s; where it is claimed that because some new technology has not lived up to the hype of its purveyors (NewTechnologyWillSaveUsAll
); it has therefore "failed"--even if it has proven to be useful in some (if not many) applications.
Many others, I'm sure.
I think the problem is partly that personal preferences mask any incremental objective benefits. For example, technology X may improve average programming productivity say 5 percent. However, it may hamper some individuals by as much as 30 percent because it goes against their personal preferences or the way they have learned to think. You are not going to convince a LISP fan that XML is the cat's meow, but somebody who used to use roll-your-own data transfer conventions may find it relatively useful. (See XmlIsaPoorCopyOfEssExpressions
for more on that HolyWar
And, the hype rubs people the wrong way such that the backlash will be unforgiving. A RelationalWeenie

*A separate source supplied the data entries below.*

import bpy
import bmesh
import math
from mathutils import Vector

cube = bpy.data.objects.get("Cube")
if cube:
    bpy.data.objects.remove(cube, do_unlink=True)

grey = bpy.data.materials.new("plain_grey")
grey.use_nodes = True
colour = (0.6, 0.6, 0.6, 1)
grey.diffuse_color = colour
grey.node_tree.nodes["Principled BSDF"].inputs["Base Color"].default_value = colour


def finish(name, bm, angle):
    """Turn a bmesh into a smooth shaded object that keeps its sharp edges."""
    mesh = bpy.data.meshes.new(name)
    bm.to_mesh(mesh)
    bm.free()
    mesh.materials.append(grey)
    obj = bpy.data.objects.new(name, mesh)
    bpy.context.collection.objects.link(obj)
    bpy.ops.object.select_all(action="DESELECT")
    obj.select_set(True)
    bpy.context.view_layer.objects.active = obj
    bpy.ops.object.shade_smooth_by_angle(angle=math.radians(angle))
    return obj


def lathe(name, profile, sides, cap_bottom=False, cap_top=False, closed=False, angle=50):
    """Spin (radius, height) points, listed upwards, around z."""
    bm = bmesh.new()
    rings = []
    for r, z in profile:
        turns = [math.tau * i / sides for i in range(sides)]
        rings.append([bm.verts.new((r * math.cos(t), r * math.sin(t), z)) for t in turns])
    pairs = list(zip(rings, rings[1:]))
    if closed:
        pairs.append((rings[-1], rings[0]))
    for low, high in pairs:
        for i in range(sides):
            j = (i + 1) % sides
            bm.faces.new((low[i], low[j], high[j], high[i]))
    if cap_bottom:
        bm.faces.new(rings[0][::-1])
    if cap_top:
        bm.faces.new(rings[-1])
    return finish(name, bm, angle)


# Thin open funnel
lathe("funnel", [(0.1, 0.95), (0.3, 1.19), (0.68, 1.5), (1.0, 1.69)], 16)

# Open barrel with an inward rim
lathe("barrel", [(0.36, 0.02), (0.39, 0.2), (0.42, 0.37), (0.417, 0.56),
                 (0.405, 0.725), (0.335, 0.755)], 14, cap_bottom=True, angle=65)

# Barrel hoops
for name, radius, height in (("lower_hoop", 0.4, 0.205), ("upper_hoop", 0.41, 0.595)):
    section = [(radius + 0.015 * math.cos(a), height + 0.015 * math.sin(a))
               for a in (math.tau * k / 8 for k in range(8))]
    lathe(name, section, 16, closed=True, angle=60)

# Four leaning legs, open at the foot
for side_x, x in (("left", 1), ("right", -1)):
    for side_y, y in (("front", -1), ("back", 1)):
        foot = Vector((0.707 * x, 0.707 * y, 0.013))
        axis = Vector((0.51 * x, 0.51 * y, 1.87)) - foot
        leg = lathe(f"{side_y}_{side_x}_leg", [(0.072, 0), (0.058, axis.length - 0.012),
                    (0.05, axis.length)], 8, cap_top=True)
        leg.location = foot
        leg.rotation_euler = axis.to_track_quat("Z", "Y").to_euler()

is going to puke if one suggests that RDBMS should be replaced with XML databases, for example. DrCodd
created relational to get away from XML-like structures. This is not to say that XML does not have its uses, but there seems a tendency for pendulums to swing too far. The market-place seems to think that "if some is good, then more is better". True, the "correction" also may go too far. The problem is that nobody seems to learn from past lessons and thus they make the same herd mentality mistakes.

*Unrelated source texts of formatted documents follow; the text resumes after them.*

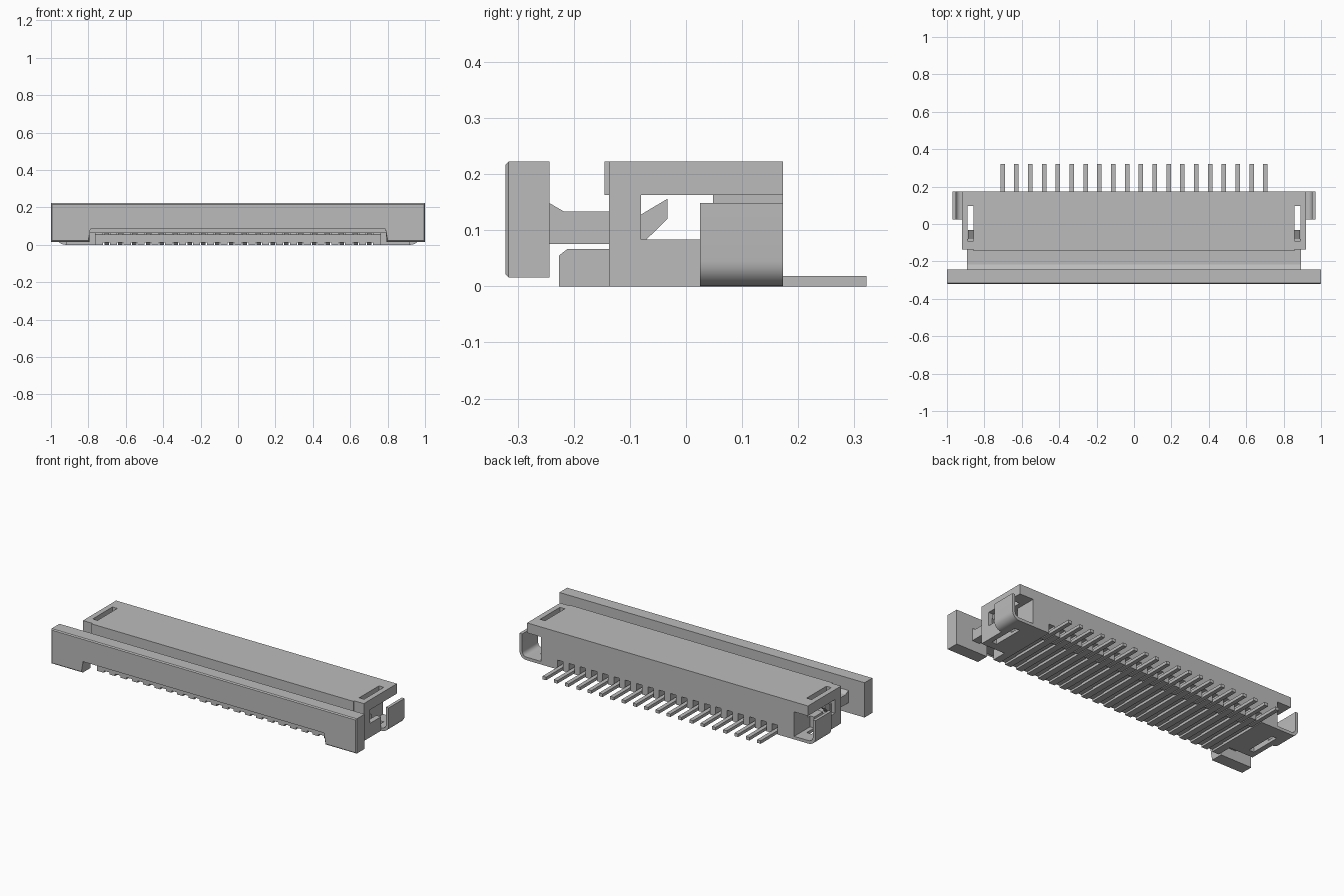
import bpy, bmesh, math

if "Cube" in bpy.data.objects:
    bpy.data.objects.remove(bpy.data.objects["Cube"], do_unlink=True)

grey = bpy.data.materials.new("plain grey")
grey.use_nodes = True
COLOUR = (0.5, 0.5, 0.5, 1)
grey.diffuse_color = COLOUR
grey.node_tree.nodes["Principled BSDF"].inputs["Base Color"].default_value = COLOUR

PIN_X = [-0.703 + i * 0.074 for i in range(20)]


def finish(name, bm):
    bmesh.ops.recalc_face_normals(bm, faces=bm.faces)
    mesh = bpy.data.meshes.new(name)
    bm.to_mesh(mesh)
    bm.free()
    mesh.materials.append(grey)
    obj = bpy.data.objects.new(name, mesh)
    bpy.context.collection.objects.link(obj)
    return obj


def add_prism(bm, points, lo, hi, axis):
    """Extrude a closed outline along x (points are y,z) or y (points are x,z)."""
    place = (lambda p, t: (t, *p)) if axis == "x" else (lambda p, t: (p[0], t, p[1]))
    a = [bm.verts.new(place(p, lo)) for p in points]
    b = [bm.verts.new(place(p, hi)) for p in points]
    bm.faces.new(a)
    bm.faces.new(b[::-1])
    for i in range(len(a)):
        j = (i + 1) % len(a)
        bm.faces.new((a[i], b[i], b[j], a[j]))


def prism(name, points, lo, hi, axis):
    bm = bmesh.new()
    add_prism(bm, points, lo, hi, axis)
    return finish(name, bm)


def boxes(name, specs):
    """Each spec is x0, x1, y0, y1, z0, z1."""
    bm = bmesh.new()
    for x0, x1, y0, y1, z0, z1 in specs:
        add_prism(bm, [(y0, z0), (y1, z0), (y1, z1), (y0, z1)], x0, x1, "x")
    return finish(name, bm)


def both_sides(x0, x1, *rest):
    return [(x0, x1, *rest), (-x1, -x0, *rest)]


def cut(target, specs):
    cutter = boxes("cutter", specs)
    cutter.hide_render = True
    mod = target.modifiers.new("cut", "BOOLEAN")
    mod.operation = "DIFFERENCE"
    mod.solver = "EXACT"
    mod.object = cutter
    bpy.ops.object.select_all(action="DESELECT")
    bpy.context.view_layer.objects.active = target
    target.select_set(True)
    bpy.ops.object.modifier_apply(modifier=mod.name)
    bpy.data.objects.remove(cutter, do_unlink=True)


SLOTS = both_sides(0.857, 0.889, -0.09, 0.095, -0.1, 0.4)

# Housing: a block hollowed out from the front and the ends
housing = boxes("housing", [(-0.92, 0.92, -0.137, 0.173, 0, 0.222)])
cut(housing, [(-1.2, 1.2, -0.08, 0.048, 0.083, 0.163)])
cut(housing, [(-0.857, 0.857, -0.3, -0.06, 0.066, 0.163)])
cut(housing, [(-0.896, 0.896, -0.3, -0.07, 0.0745, 0.135)])
cut(housing, both_sides(0.83, 1.2, 0.025, 0.4, -0.1, 0.163))
cut(housing, SLOTS)
cut(housing, [(x - 0.018, x + 0.018, -0.3, 0.08, -0.1, 0.03) for x in PIN_X])
cut(housing, [(x - 0.018, x + 0.018, 0.07, 0.4, -0.1, 0.055) for x in PIN_X])

# Raised strip along the top front edge
boxes("housing_front_lip", [(-0.857, 0.857, -0.145, -0.137, 0.163, 0.222)])

# Tongue under the cable opening, grooved for the contacts
tongue = prism("lower_tongue", [(-0.137, 0), (-0.137, 0.066), (-0.212, 0.066),
                                (-0.226, 0.055), (-0.226, 0)], -0.765, 0.765, "x")
cut(tongue, [(x - 0.018, x + 0.018, -0.4, 0, -0.1, 0.012) for x in PIN_X])
cut(tongue, [(x - 0.018, x + 0.018, -0.4, 0, 0.054, 0.2) for x in PIN_X])

# Contacts: solder tail, riser and beam in one bent profile
contact_outline = [(0.322, 0), (0.322, 0.018), (0.12, 0.018), (0.12, 0.045),
                   (0.085, 0.045), (0.085, 0.026), (-0.137, 0.026),
                   (-0.137, 0.010), (0.09, 0.010), (0.10, 0)]
bm = bmesh.new()
for x in PIN_X:
    add_prism(bm, contact_outline, x - 0.012, x + 0.012, "x")
finish("contacts", bm)
boxes("contact_tips", [(x - 0.012, x + 0.012, -0.205, -0.06, 0.05, 0.064) for x in PIN_X])

# Slider bar with a notch below and a narrow chamfer round its front
bm = bmesh.new()
add_prism(bm, [(-1, 0.016), (-0.795, 0.016), (-0.795, 0.09), (0.795, 0.09),
               (0.795, 0.016), (1, 0.016), (1, 0.222), (-1, 0.222)], -0.322, -0.243, "y")
rim = [e for e in bm.edges if all(v.co.y < -0.32 for v in e.verts)]
bmesh.ops.bevel(bm, geom=rim, offset=0.006, segments=1, affect="EDGES")
finish("slider_bar", bm)

# Slider plate that presses into the housing
prism("slider_plate", [(-0.243, 0.09), (-0.243, 0.148), (-0.217, 0.133),
                       (-0.085, 0.133), (-0.085, 0.09)], -0.846, 0.846, "x")

# Latching arms with hooked ends, and end brackets
for side, label in ((1, "left"), (-1, "right")):
    def span(a, b):
        return sorted((side * a, side * b))

    prism(label + "_slider_arm", [(-0.243, 0.075), (-0.243, 0.148), (-0.217, 0.133),
                                  (-0.08, 0.133), (-0.08, 0.075)], *span(0.846, 0.894), "x")
    prism(label + "_latch_hook", [(-0.08, 0.083), (-0.071, 0.083), (-0.033, 0.12),
                                  (-0.033, 0.156), (-0.08, 0.128)], *span(0.858, 0.888), "x")

    # Bent metal bracket: floor, rounded corner and upright
    outer, inner = 0.045, 0.027
    cx, cz = 0.97 - outer, outer
    arc = [math.radians(a) for a in range(-90, 1, 15)]
    outline = [(0.83, 0)]
    outline += [(cx + outer * math.cos(a), cz + outer * math.sin(a)) for a in arc]
    outline += [(0.97, 0.148), (cx + inner, 0.148)]
    outline += [(cx + inner * math.cos(a), cz + inner * math.sin(a)) for a in reversed(arc)]
    outline += [(0.83, outer - inner)]
    bracket = prism(label + "_solder_bracket", [(side * x, z) for x, z in outline],
                    0.025, 0.173, "y")
    cut(bracket, SLOTS)
    bpy.ops.object.shade_smooth_by_angle(angle=math.radians(30))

Of course, suggesting that XML is a replacement for an RDBMS is asinine... but for some, the fact that the suggestion is made is used to discredit XML itself. XML is very good at handlign marked-up documents; it is good (though less well-suited IMHO) for expressing arbitrary structured data--especially data which doesn't fit in a relational table. Which is the point of the fallacy; some people have written off the technology completely because of the silly claims by its proponets)
Anything can fit in a relational table. However, sometimes it is not always convenient (with current implementations and/or theory). See MultiParadigmDatabase

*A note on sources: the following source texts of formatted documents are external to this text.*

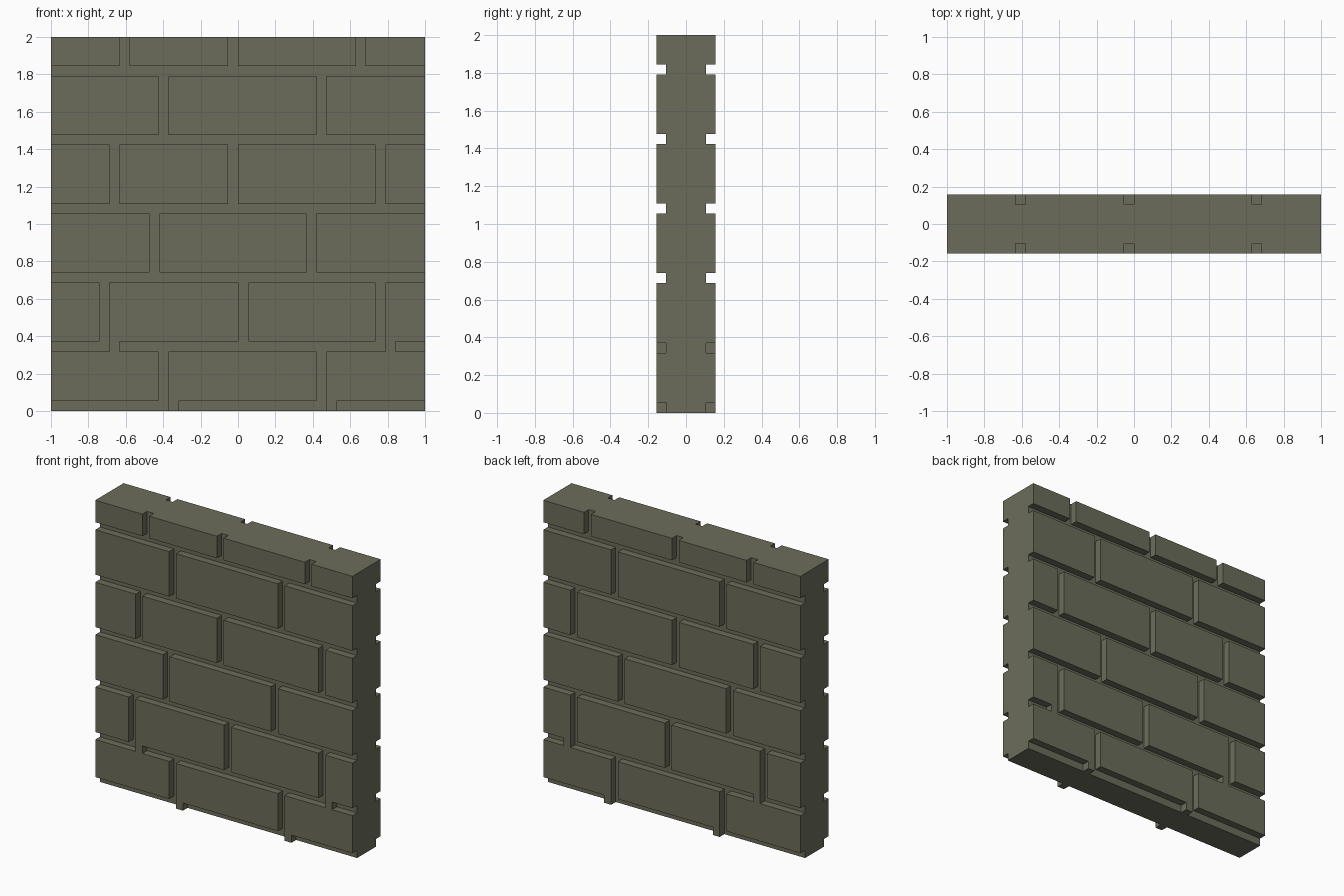
import bpy
import bmesh
from mathutils import Matrix, Vector

old = bpy.data.objects.get("Cube")
if old:
    bpy.data.objects.remove(old, do_unlink=True)

FACE, CORE = 0.157, 0.105     # half thickness at brick faces and at mortar
GAP, PITCH = 0.053, 0.3687    # mortar width and course spacing

stone = bpy.data.materials.new("grey_olive_stone")
stone.use_nodes = True
colour = (0.15, 0.152, 0.105, 1)
stone.diffuse_color = colour
bsdf = stone.node_tree.nodes["Principled BSDF"]
bsdf.inputs["Base Color"].default_value = colour
bsdf.inputs["Roughness"].default_value = 0.9


def add_box(bm, x, y, z):
    """Add a box spanning the given ranges."""
    low, high = Vector((x[0], y[0], z[0])), Vector((x[1], y[1], z[1]))
    place = Matrix.Translation((low + high) / 2) @ Matrix.Diagonal((*(high - low), 1))
    bmesh.ops.create_cube(bm, size=1, matrix=place)


def make_object(name, bm):
    mesh = bpy.data.meshes.new(name)
    bm.to_mesh(mesh)
    bm.free()
    mesh.materials.append(stone)
    obj = bpy.data.objects.new(name, mesh)
    bpy.context.collection.objects.link(obj)
    return obj


# Mortar core
bm = bmesh.new()
add_box(bm, (-1, 1), (-CORE, CORE), (0, 2))
make_object("mortar_core", bm)

# Courses from the bottom: left edge of each vertical joint, then left edges
# of the little feet that bridge the mortar joint below
courses = [
    ((-0.425, 0.42), (-0.372, 0.473)),
    ((-0.74, 0.002, 0.736), (-0.687, 0.789)),
    ((-0.474, 0.367), ()),
    ((-0.686, -0.054, 0.736), ()),
    ((-0.425, 0.42), ()),
    ((-0.634, -0.054, 0.63), ()),
]

for i, (joints, feet) in enumerate(courses):
    bottom = GAP + 0.001 if i == 0 else i * PITCH + 0.002
    top = min((i + 1) * PITCH + 0.002 - GAP, 2)
    bm = bmesh.new()
    starts = [-1] + [j + GAP for j in joints]
    ends = list(joints) + [1]
    for span in zip(starts, ends):
        add_box(bm, span, (-FACE, -CORE), (bottom, top))
    for x in feet:
        add_box(bm, (x, x + GAP), (-FACE, -CORE), (bottom - GAP - 0.001 * (i == 0), bottom))
    course = make_object(f"brick_course_{i + 1}", bm)
    # Same bricks on the back face
    mirror = course.modifiers.new("back_face", "MIRROR")
    mirror.use_axis = (False, True, False)
    mirror.use_mirror_merge = False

Is there anything really new? Almost every major software paradigm and technique in use today was in use or at least in the labs by the mid-70's. Since the mid-70's, most ideas are simply rehashes of the old ones in slightly different packaging and combinations. Heck, even the same HolyWar
s can be found back then. PostSeventiesIdeaSlump
The slightly different packaging and combinations you mention are revolutionary and have changed the way users behave and how they communicate. One might say that the internet and wireless communication are merely different packages of an old idea present when distance communication was via smoke signals. It is not unusual now to see someone walking down the street seemingly talking to themself, when in reality they are talking to someone who might be half-way around the globe. They do this because the old idea of smoke-signals has been replaced by the "magic" of NewTechnology?
. -- DonaldNoyes
Any sufficiently advanced technology is indistinguishable from magic.
(Don't know who said it originally) --killermist
See Also: NoSilverBullet